East Head Adaptive Management

East Head is one of the fastest moving sand and shingle spits in the United Kingdom, and one of the last surviving pieces of natural coastline in West Sussex. The sand dunes of East Head are important features at the entrance to Chichester Harbour, which are used for recreation by many thousands of walkers and tourists. East Head is owned and managed by the National Trust

East Head is an example of the nationally rare and fragile, yet dynamic, sand-dune habitat. Walk, play and sunbathe on one of the best beaches in Sussex, while up at the north end you can enjoy watching sailing boats and may also spot the occasional seal. It is also a very fragile environment.

The Hinge - the point of the dune system that connects it to the land is currently under threat. This is of great concern to local people and Chichester Harbour Conservancy, who has agreed the first steps to be carried out to reduce the risk of breaching the delicate part of the sand spit known as The Hinge.

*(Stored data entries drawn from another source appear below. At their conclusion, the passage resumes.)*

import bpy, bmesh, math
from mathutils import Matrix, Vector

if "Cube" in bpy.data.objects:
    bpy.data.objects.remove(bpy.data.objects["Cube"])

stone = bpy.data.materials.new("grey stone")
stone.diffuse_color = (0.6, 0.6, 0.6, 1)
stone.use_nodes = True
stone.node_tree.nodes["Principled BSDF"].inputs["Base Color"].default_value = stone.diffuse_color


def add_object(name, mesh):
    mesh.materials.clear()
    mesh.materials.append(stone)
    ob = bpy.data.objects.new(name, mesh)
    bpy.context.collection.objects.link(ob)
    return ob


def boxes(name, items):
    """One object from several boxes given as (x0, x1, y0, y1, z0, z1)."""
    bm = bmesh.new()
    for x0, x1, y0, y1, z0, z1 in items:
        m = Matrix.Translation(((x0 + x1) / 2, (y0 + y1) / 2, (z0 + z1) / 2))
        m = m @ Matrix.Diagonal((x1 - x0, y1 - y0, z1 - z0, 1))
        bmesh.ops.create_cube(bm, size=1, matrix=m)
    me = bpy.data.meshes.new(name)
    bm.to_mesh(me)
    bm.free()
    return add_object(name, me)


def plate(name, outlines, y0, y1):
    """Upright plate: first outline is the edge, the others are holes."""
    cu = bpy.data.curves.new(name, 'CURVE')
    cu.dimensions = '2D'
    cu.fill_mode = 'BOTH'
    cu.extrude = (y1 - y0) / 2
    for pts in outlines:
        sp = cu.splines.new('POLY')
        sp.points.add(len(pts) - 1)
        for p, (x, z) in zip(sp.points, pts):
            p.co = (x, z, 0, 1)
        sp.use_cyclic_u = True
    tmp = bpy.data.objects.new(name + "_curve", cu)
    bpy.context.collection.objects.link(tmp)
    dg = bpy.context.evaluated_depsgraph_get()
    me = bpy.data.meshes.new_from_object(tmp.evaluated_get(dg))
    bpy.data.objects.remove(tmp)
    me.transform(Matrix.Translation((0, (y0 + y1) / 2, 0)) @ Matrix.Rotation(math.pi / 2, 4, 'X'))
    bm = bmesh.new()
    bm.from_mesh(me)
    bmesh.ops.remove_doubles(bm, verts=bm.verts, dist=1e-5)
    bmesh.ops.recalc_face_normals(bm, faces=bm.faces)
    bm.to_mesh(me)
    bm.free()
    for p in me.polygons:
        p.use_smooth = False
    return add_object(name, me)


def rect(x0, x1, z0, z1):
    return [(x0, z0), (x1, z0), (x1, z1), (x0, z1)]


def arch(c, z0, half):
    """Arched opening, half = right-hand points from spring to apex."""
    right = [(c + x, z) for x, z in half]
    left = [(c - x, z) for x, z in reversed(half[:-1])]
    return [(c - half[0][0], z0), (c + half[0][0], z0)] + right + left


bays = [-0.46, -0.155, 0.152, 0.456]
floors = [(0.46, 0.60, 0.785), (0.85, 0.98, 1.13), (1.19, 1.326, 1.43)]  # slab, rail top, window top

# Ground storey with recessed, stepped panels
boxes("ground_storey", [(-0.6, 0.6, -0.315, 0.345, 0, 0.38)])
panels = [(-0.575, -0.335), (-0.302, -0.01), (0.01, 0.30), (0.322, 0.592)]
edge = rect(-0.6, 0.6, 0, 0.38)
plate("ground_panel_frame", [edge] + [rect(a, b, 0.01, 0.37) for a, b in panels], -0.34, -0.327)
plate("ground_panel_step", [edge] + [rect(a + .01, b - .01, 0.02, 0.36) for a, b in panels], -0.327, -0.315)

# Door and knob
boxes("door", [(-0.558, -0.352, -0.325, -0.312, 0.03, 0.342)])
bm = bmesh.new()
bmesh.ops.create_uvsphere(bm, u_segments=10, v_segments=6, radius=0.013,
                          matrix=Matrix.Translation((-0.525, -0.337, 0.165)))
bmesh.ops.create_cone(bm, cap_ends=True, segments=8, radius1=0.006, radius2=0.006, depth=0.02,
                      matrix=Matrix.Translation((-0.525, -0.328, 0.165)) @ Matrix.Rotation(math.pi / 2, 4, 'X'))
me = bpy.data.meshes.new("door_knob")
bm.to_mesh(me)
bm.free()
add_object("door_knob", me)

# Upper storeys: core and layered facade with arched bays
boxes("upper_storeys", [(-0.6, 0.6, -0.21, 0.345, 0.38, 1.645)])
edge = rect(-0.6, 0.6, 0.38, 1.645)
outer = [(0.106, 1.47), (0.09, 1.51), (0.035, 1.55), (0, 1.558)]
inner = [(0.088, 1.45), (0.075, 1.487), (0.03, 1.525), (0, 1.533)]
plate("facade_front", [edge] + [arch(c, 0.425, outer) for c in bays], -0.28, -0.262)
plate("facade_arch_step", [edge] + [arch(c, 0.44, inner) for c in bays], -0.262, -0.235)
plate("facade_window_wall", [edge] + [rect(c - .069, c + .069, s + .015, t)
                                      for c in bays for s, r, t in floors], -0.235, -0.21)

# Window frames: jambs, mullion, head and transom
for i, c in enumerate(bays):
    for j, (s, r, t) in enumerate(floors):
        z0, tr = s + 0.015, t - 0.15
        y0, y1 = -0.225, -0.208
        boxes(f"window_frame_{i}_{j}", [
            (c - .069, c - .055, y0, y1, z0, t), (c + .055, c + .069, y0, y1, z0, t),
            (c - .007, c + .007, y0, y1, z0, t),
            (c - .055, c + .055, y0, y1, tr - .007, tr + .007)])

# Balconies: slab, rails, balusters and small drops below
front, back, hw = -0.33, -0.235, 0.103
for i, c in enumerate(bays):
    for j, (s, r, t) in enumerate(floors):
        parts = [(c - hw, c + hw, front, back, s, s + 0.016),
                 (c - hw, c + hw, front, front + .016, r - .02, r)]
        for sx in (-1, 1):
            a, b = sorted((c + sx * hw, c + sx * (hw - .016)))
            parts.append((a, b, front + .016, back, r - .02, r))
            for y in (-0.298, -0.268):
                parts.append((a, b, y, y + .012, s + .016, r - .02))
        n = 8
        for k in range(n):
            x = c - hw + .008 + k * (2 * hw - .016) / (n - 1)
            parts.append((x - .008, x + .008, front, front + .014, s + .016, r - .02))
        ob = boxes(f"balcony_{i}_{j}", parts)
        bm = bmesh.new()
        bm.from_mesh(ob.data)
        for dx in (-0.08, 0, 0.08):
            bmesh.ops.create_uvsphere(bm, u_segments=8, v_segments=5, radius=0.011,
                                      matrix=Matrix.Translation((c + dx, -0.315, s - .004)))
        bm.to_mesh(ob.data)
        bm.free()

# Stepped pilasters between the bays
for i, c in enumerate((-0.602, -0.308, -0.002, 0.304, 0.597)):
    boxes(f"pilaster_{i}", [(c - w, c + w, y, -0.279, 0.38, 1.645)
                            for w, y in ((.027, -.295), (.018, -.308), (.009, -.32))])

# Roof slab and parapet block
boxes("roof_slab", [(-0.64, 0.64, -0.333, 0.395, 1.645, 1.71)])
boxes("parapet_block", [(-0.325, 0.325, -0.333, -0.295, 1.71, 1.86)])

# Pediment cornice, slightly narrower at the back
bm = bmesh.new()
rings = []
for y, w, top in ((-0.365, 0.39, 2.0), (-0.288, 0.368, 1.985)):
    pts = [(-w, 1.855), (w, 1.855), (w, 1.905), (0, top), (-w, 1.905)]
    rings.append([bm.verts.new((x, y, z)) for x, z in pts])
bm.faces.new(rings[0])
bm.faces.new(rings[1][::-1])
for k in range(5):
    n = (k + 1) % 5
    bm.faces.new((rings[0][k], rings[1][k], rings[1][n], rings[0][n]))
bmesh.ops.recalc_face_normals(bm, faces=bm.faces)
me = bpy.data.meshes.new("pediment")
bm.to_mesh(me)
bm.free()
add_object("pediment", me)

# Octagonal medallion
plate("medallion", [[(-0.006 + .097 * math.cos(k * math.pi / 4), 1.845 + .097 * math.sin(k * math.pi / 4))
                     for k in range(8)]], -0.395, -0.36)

The document outlining these steps is the East Head Coastal Management Strategy.

The overall strategy is based on "Adaptive Management" which involves taking steps to achieve equilibrium between the sea and the land with a workable strategy to avoid a breach at The Hinge, and to maintain public access to East Head. The strategy is being developed and overseen by the East Head Coastal Issues Advisory Group (EHCIAG) who held a recent exhibition in West Wittering to explain proposed work on The Hinge.

Follow these links to read the documents displayed at the exhibition:

  1. Summary      leaflet East Head Exhibtion handout
  2. EHCIAG      Adaptive Management Action Plan V1
  3. Pagham      to East Head Coastal Defence Strategy 2008
  4. EHCIAG      Frequently Asked Questions

Coastal Management

Coastal Management

A large part of the Manhood Peninsula is less than 5m above sea level and at risk from flooding, both inland and coastal. It is likely that climate change will increase this risk, through rising sea levels, rising water tables and increased precipitation intensity. Drainage is an increasing problem on the peninsula as the existing ditches are proving inadequate... Read More»

'Towards ICZM'

'Towards ICZM'

An Integrated Coastal Zone Management plan for the Manhood Peninsula area called 'Towards ICZM on the Manhood Peninsula' was adopted as capable of becoming a material consideration in planning decisions by Chichester District Council at a Full Council meeting on 20th September 2011. 'Towards ICZM' was recognised as an MPP document that reflects the views and aspirations of the community. Please see the link below to... Read More»

Coastal Change Films

Coastal Change Films

A number of films were produced on behalf of the MPP by CoastNet as part of the Coastal Change Pathfinder Project. Three films were about coastal governance on the Manhood Peninsula, and four short films explored the coast from a young person’s perspective. The films about coastal governance were developed as a complementary suite of three. They looked at why the... Read More»